§ **Exercise goal**
Gather from the listing below each line that includes the word "with", and copy it.

Start of Block

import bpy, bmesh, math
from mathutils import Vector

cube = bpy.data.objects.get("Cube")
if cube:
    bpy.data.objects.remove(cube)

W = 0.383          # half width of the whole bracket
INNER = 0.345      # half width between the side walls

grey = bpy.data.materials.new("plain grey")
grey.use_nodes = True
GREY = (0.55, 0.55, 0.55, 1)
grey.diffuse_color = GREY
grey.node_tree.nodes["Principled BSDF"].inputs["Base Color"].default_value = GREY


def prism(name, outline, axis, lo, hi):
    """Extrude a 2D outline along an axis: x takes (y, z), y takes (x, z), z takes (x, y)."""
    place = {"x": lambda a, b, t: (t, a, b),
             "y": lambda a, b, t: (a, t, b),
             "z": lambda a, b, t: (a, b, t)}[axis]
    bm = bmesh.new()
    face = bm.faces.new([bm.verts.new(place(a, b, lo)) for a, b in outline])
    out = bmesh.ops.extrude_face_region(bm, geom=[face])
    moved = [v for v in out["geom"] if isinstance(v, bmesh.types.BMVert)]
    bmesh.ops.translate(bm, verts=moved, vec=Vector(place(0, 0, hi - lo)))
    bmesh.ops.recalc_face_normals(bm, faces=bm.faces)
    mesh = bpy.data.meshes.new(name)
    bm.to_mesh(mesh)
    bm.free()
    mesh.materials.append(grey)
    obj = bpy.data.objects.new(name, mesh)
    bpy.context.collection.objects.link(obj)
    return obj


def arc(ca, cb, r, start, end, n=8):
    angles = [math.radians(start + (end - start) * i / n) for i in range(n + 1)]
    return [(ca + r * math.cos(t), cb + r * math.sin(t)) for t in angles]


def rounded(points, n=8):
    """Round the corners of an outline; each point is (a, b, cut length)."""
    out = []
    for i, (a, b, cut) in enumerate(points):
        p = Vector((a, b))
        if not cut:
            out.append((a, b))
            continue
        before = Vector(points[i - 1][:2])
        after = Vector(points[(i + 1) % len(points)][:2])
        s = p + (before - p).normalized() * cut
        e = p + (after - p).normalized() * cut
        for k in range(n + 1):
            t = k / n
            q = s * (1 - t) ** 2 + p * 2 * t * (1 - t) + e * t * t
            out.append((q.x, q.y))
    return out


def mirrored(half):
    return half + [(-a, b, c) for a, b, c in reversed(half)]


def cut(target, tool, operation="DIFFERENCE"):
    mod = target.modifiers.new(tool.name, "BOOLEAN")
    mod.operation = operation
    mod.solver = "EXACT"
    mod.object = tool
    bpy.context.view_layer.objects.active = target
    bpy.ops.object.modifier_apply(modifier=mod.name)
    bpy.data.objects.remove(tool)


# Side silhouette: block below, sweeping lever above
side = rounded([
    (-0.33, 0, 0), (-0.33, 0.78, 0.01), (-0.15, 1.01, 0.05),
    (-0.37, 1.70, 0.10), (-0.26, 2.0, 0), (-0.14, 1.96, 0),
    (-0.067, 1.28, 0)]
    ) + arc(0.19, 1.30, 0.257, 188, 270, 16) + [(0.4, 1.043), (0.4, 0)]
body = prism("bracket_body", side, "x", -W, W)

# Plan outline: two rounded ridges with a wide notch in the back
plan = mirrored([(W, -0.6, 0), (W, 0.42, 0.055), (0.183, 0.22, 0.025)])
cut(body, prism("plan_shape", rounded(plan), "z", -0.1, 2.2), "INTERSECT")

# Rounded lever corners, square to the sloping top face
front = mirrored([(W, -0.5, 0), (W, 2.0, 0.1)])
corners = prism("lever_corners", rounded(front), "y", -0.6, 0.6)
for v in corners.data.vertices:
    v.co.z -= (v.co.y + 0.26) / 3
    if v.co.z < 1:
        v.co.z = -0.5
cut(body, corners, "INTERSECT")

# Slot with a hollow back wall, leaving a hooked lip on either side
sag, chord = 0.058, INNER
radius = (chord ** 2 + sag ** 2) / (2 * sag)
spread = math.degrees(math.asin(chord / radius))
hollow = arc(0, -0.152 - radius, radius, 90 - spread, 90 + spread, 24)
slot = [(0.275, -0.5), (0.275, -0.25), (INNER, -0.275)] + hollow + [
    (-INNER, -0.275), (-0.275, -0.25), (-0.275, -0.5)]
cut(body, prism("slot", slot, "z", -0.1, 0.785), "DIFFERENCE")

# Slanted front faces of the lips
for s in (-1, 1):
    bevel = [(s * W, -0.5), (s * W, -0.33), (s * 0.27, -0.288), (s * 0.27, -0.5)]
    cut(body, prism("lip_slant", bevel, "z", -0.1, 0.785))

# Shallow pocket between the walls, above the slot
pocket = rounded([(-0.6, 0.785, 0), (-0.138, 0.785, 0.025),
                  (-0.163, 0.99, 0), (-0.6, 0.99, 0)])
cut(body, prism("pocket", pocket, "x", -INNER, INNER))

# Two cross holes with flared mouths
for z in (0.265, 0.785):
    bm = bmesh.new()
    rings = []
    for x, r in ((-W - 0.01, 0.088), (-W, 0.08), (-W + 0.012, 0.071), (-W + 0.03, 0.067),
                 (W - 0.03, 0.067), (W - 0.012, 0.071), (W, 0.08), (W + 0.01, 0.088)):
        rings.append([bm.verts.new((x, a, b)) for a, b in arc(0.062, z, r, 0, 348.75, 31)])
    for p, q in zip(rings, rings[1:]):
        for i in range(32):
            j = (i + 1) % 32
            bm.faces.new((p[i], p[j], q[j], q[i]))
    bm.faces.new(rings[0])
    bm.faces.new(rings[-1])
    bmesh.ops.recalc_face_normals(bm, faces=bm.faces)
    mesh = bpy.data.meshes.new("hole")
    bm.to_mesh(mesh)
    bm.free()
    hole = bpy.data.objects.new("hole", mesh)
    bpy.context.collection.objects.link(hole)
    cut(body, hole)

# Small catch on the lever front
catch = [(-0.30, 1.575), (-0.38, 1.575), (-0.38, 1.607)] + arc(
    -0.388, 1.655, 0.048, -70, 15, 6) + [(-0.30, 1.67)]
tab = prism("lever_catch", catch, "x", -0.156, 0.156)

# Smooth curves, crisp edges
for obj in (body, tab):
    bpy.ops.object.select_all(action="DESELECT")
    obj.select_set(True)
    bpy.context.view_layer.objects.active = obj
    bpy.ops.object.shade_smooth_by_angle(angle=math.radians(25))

End of Block

§ **Reply**
# Plan outline: two rounded ridges with a wide notch in the back
# Slot with a hollow back wall, leaving a hooked lip on either side
# Two cross holes with flared mouths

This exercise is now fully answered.